WHAT THIS TASK INVOLVES:
Say how many lines of the data contain "poly", and nothing more.

::::::::

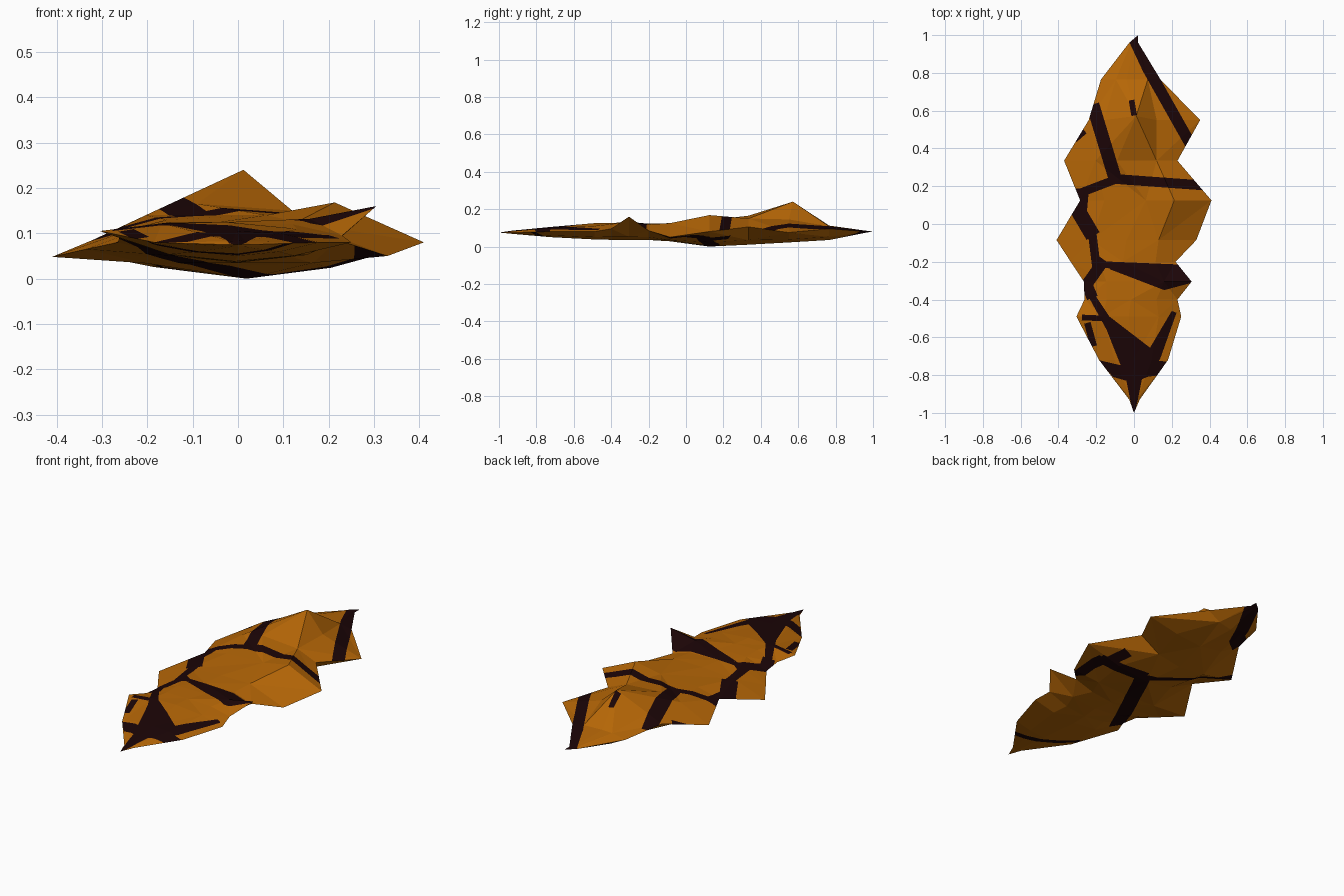
import bpy, bmesh
from mathutils import Vector

if "Cube" in bpy.data.objects:
    bpy.data.objects.remove(bpy.data.objects["Cube"])


def material(name, rgb):
    m = bpy.data.materials.new(name)
    m.diffuse_color = (*rgb, 1)
    m.use_nodes = True
    m.node_tree.nodes["Principled BSDF"].inputs["Base Color"].default_value = m.diffuse_color
    return m


# Cross sections: y, left x, left z, right x, right z, top z (left, middle, right), bottom z
SECTIONS = [
    (-.93, -.025, .075, .03, .075, .082, .085, .082, .068),
    (-.72, -.185, .080, .18, .080, .105, .105, .100, .050),
    (-.49, -.305, .105, .25, .080, .122, .125, .110, .038),
    (-.40, -.262, .090, .23, .095, .125, .125, .120, .036),
    (-.305, -.265, .080, .305, .16, .125, .125, .132, .036),
    (-.20, -.335, .065, .22, .085, .120, .122, .118, .035),
    (-.085, -.41, .048, .33, .050, .112, .125, .125, .028),
    (.125, -.285, .100, .41, .080, .130, .140, .168, .000),
    (.335, -.37, .062, .23, .105, .140, .165, .150, .010),
    (.55, -.24, .115, .35, .075, .150, .150, .145, .022),
    (.765, -.175, .095, .14, .095, .110, .112, .108, .035),
    (.96, -.025, .080, .022, .080, .085, .085, .085, .074),
]

# Dark veins on the top, as centre lines with a width
TOP_VEINS = [
    (.06, [(0, .98), (.075, .82), (.295, .43)]),
    (.07, [(-.215, .62), (-.10, .24)]),
    (.052, [(-.12, .24), (.36, .205)]),
    (.045, [(-.10, .235), (-.27, .17)]),
    (.08, [(-.28, .17), (-.29, .06), (-.225, -.05)]),
    (.045, [(-.225, -.02), (-.20, -.22)]),
    (.06, [(-.165, -.20), (-.25, -.32), (-.225, -.38)]),
    (.035, [(-.17, -.215), (.24, -.232)]),
    (.03, [(-.27, -.495), (-.16, -.50)]),
    (.035, [(-.245, -.53), (-.215, -.64)]),
    (.04, [(-.31, .455), (-.27, .49)]),
    (.03, [(.0, .58), (-.012, .65)]),
]
# Dark patches on the top
TOP_PATCHES = [
    [(-.14, -.235), (.25, -.225), (.31, -.31), (.16, -.35)],
    [(-.26, -.35), (-.20, -.385), (-.13, -.49), (-.145, -.56)],
    [(-.145, -.56), (-.13, -.49), (.085, -.655), (.12, -.79), (.02, -.83), (-.05, -.80)],
    [(.085, -.655), (.20, -.46), (.225, -.47), (.14, -.71), (.10, -.78)],
    [(-.19, -.72), (-.04, -.755), (.0, -.80), (-.04, -.83), (-.11, -.81)],
    [(.08, -.72), (.19, -.73), (.14, -.80), (.06, -.81)],
    [(-.05, -.78), (.05, -.78), (.02, -.93), (0, -1.01), (-.02, -.93)],
]
# Dark veins on the underside
BOTTOM_VEINS = [
    (.065, [(.29, -.16), (.285, .09)]),
    (.08, [(.285, .09), (.06, .143), (-.235, -.415)]),
    (.06, [(.265, .09), (.235, .22)]),
    (.035, [(.06, .143), (-.42, .385)]),
    (.08, [(.02, .98), (-.12, .68), (-.23, .57)]),
    (.035, [(.16, -.84), (-.19, -.67)]),
]


def strips(width, pts):
    """Quads along a centre line."""
    for a, b in zip(pts, pts[1:]):
        a, b = Vector(a), Vector(b)
        d = (b - a).normalized()
        n = Vector((-d.y, d.x)) * width / 2
        a, b = a - d * width * .2, b + d * width * .2
        yield [a - n, b - n, b + n, a + n]


def paint(bm, poly, side):
    """Cut a convex outline into the upper or lower faces and colour its inside."""
    poly = [Vector(p) for p in poly]
    area = sum(p.cross(q) for p, q in zip(poly, poly[1:] + poly[:1]))
    if area < 0:
        poly.reverse()
    lo = [min(p[i] for p in poly) for i in (0, 1)]
    hi = [max(p[i] for p in poly) for i in (0, 1)]
    bm.normal_update()
    faces = [f for f in bm.faces if f.normal.z * side > 0 and all(
        min(v.co[i] for v in f.verts) < hi[i] and max(v.co[i] for v in f.verts) > lo[i]
        for i in (0, 1))]
    for p, q in zip(poly, poly[1:] + poly[:1]):
        if not faces:
            return
        d = q - p
        co, no = Vector((p.x, p.y, 0)), Vector((-d.y, d.x, 0)).normalized()
        geom = set(faces)
        for f in faces:
            geom.update(f.verts)
            geom.update(f.edges)
        out = bmesh.ops.bisect_plane(bm, geom=list(geom), dist=1e-5, plane_co=co, plane_no=no)
        faces = [f for f in out["geom"] if isinstance(f, bmesh.types.BMFace)
                 and (f.calc_center_median() - co).dot(no) > 0]
    for f in faces:
        f.material_index = 1


bm = bmesh.new()

# Jagged slab body with a keeled underside, lofted through the sections
rings = []
for y, xl, zl, xr, zr, tl, tm, tr, b in SECTIONS:
    mid = (xl + xr) / 2
    zbr, zbl = (b + .3 * (min(z, .09) - b) for z in (zr, zl))
    ring = [(xl, zl), (xl * .55, tl), (mid, tm), (xr * .52, tr),
            (xr, zr), (xr * .5, zbr), (mid * .3, b), (xl * .5, zbl)]
    rings.append([bm.verts.new((x, y, z)) for x, z in ring])
n = 8
for k, (r, s) in enumerate(zip(rings, rings[1:])):
    for i in range(n):
        j = (i + 1) % n
        if (i + k) % 2:
            bm.faces.new((r[i], r[j], s[j]))
            bm.faces.new((r[i], s[j], s[i]))
        else:
            bm.faces.new((r[i], r[j], s[i]))
            bm.faces.new((r[j], s[j], s[i]))
for ring, tip in ((rings[0], (0, -1, .075)), (rings[-1], (.022, 1, .08))):
    t = bm.verts.new(tip)
    for i in range(n):
        bm.faces.new((ring[i], ring[(i + 1) % n], t))

# Sharp peak near the back
rings[9][2].co = (.012, .572, .24)
rings[9][1].co.x = -.16
rings[9][3].co.x = .12
rings[8][2].co.x = -.09
rings[10][2].co.x = -.04
# Ridge above the right corner
rings[6][3].co.x = .13

bmesh.ops.recalc_face_normals(bm, faces=bm.faces)

# Painted veins
for width, pts in TOP_VEINS:
    for quad in strips(width, pts):
        paint(bm, quad, 1)
for poly in TOP_PATCHES:
    paint(bm, poly, 1)
for width, pts in BOTTOM_VEINS:
    for quad in strips(width, pts):
        paint(bm, quad, -1)

mesh = bpy.data.meshes.new("rock_slab")
bm.to_mesh(mesh)
bm.free()
mesh.materials.append(material("amber orange", (.47, .135, .002)))
mesh.materials.append(material("dark brown", (.011, .0015, .002)))
slab = bpy.data.objects.new("rock_slab", mesh)
bpy.context.collection.objects.link(slab)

::::::::

EXERCISE SOLUTION:
9